I have a Gibson Les Paul Studio electric guitar that I bought used from a friend at work several years ago. He had made some changes to the electronics, which I then changed back to be more like original, but in all that changing, some of the pieces-parts don't work all the time. It's no big deal, I just play the guitar at home, but just knowing it's easily fixed, but not fixed, bothers me.
So for Christmas this year I ordered "from Santa" all new parts for the switches and the four volume and tone controls. As an electrical engineer I find it impossible to go the easy route, so I simply waited until I could order the parts I needed to really do a job on the electronics.
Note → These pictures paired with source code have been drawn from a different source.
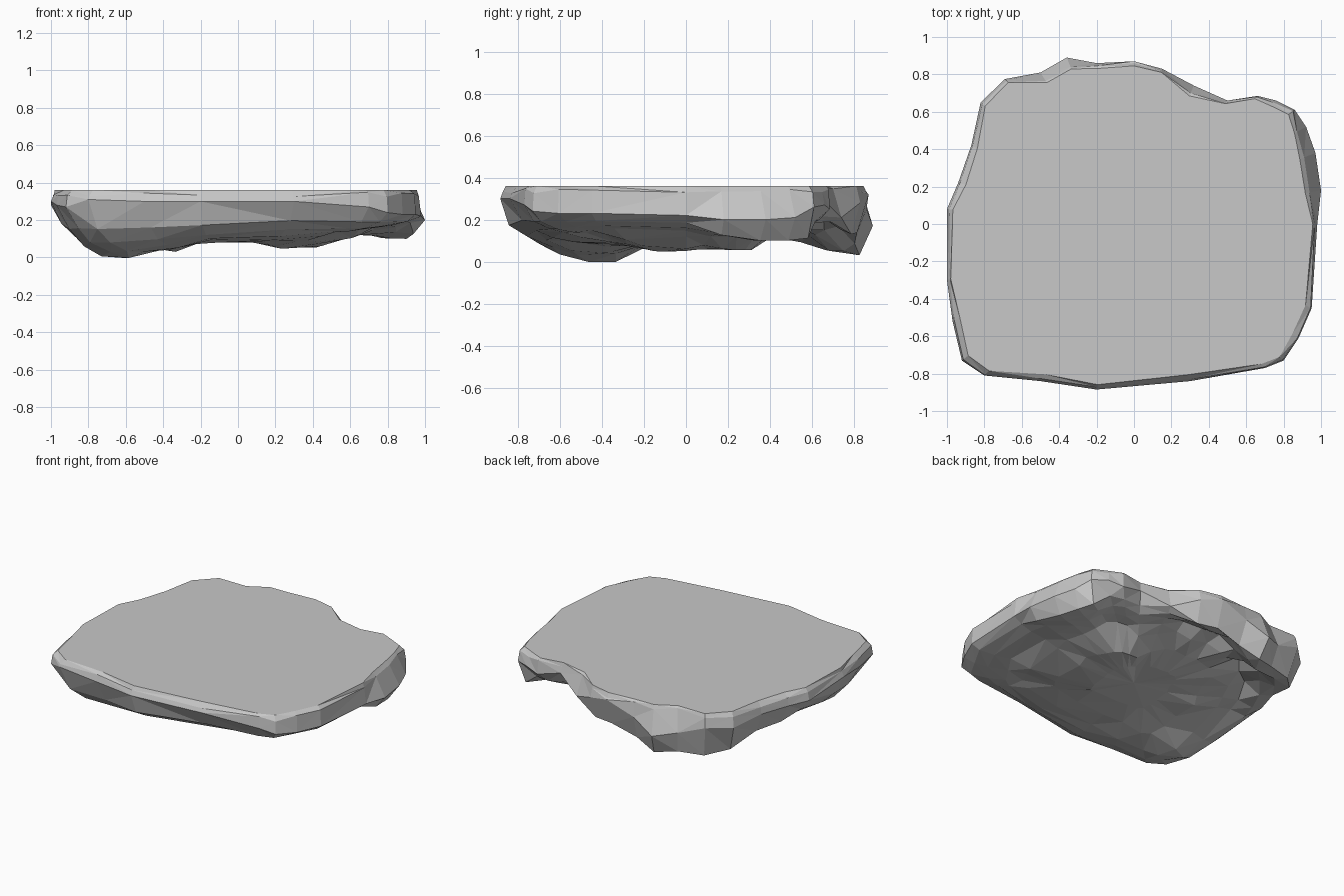
import bpy
import bmesh
import random

random.seed(4)
if "Cube" in bpy.data.objects:
    bpy.data.objects.remove(bpy.data.objects["Cube"], do_unlink=True)

# Stone colour
stone = bpy.data.materials.new("grey stone")
stone.use_nodes = True
colour = (0.58, 0.58, 0.58, 1.0)
stone.diffuse_color = colour
stone.node_tree.nodes["Principled BSDF"].inputs["Base Color"].default_value = colour

# Widest contour of the slab, counter-clockwise from its left side
contour = [
    (1, .18, .2), (.97, .38, .2), (.92, .52, .21), (.86, .61, .26), (.76, .66, .27),
    (.66, .685, .25), (.5, .66, .29), (.32, .74, .21), (.15, .83, .28), (0, .87, .32),
    (-.2, .86, .25), (-.36, .89, .17), (-.5, .81, .2), (-.69, .775, .27), (-.82, .65, .26),
    (-.87, .42, .28), (-.94, .22, .28), (-1, .08, .28), (-1, -.3, .3), (-.97, -.52, .28),
    (-.92, -.73, .27), (-.8, -.81, .31), (-.5, -.84, .3), (-.2, -.885, .3), (.3, -.84, .3),
    (.7, -.77, .27), (.8, -.73, .24), (.88, -.61, .23), (.95, -.45, .23), (.98, 0, .22)]

# Landmarks of the underside: back lip, groove behind it, belly
lip = [(.1, .77, .13), (-.34, .82, .03), (-.33, .75, .05), (-.45, .7, .05), (-.63, .67, .05),
       (-.58, .6, .08), (-.77, .4, .11), (-.72, .36, .12), (-.84, .1, .12)]
groove = [(.1, .63, .23), (-.25, .63, .24), (-.48, .53, .24), (-.61, .33, .22), (-.7, .12, .17)]
belly = [(0, .48, .16), (-.3, .46, .17), (-.48, .25, .14), (-.55, 0, .09), (0, .25, .11),
         (.33, .22, .05), (.33, -.1, .045), (-.65, -.43, -.01), (-.5, -.55, .03),
         (-.76, -.48, .02), (0, -.3, .08), (.3, -.5, .09), (0, -.7, .11), (-.4, -.7, .07),
         (-.72, -.62, .05), (.35, -.7, .13), (.6, -.55, .14), (.6, -.2, .1), (.65, .2, .12),
         (.88, .38, .1), (.5, .5, .17), (.75, -.4, .16), (.82, 0, .15), (-.8, -.2, .07)]
landmarks = lip + groove + belly


def underside_height(x, y):
    """Blend the landmark heights by closeness."""
    total = weight_sum = 0
    for px, py, pz in landmarks:
        weight = 1 / ((x - px) ** 2 + (y - py) ** 2 + .0005) ** 2
        total += weight * pz
        weight_sum += weight
    return total / weight_sum


def slope_share(x, y):
    """How gently the underside rises to the rim: steep at the back lip, gentle elsewhere."""
    if y > .15:
        return .8 if .2 < x < .8 else .3 if y < .5 and x < 0 else 0
    return .8 if y < -.75 else 1


def under_ring(scale, rim_share):
    """A contour-shaped ring on the underside."""
    ring = []
    for x, y, z in contour:
        s = scale * random.uniform(.985, 1.015)
        low = min(z - .02, underside_height(x * s, y * s))
        ring.append((x * s, y * s, low + (z - low) * rim_share * slope_share(x, y)))
    return ring


# Flat top and bevelled shoulder, set further in above low bulges
top, shoulder = [], []
for x, y, z in contour:
    inset = .045 if z < .22 else 0
    s = random.uniform(.955, .98) - inset
    top.append((x * s, y * s, .36))
    t = random.uniform(.982, .995) - inset
    shoulder.append((x * t, y * t, random.uniform(.325, .35)))

# Loft the rings into one closed slab
bm = bmesh.new()
under = [(.94, .5), (.85, .15), (.75, 0), (.64, 0), (.46, 0), (.25, 0)]
rings = [top, shoulder, contour] + [under_ring(s, share) for s, share in under]
loops = [[bm.verts.new(p) for p in ring] for ring in rings]
count = len(contour)
bm.faces.new(loops[0])
for upper, lower in zip(loops, loops[1:]):
    for i in range(count):
        j = (i + 1) % count
        bm.faces.new((upper[i], lower[i], lower[j], upper[j]))
centre = bm.verts.new((0, 0, underside_height(0, 0)))
for i in range(count):
    bm.faces.new((loops[-1][i], centre, loops[-1][(i + 1) % count]))

# Split the sides into irregular flat facets
bmesh.ops.triangulate(bm, faces=[f for f in bm.faces if len(f.verts) == 4], quad_method='SHORT_EDGE')
bmesh.ops.recalc_face_normals(bm, faces=bm.faces)

mesh = bpy.data.meshes.new("stone_slab")
bm.to_mesh(mesh)
bm.free()
mesh.materials.append(stone)
slab = bpy.data.objects.new("stone_slab", mesh)
bpy.context.collection.objects.link(slab)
The changes I plan to make are ridiculous, but will allow me to get several different sounds from the guitar as opposed to simply leaving it how it works from the factory.
Yeah, I know that's as boring as watching paint dry, but it's exciting to me. Normally, guitar electronics are easy to work with, so I'm going to try to rig up my own version of Jimmy Page's customized Les Paul he used during his Led Zeppelin years. (My wiring will be a variation of this diagram) If I get the electonics switched out with the new stuff, and my wiring system works like I plan, and if there are no parts left over (always a possibility with me) I'll have had hours of fun and a more reliable and more versatile Les Paul to boot.
I'm also getting a set of locking tuners (those things in the picture up top that you twist to tune the guitar), because this guitar goes out of tune pretty easily and I think a set of high quality tuners will help.
The latter half of next week should be pretty loud around the Masters' home if my nefarious plans for my Les Paul work out, because I'll then have to crank my amplifier to 11 to test the guitar out properly. Rock on!
We live such exciting lives around here.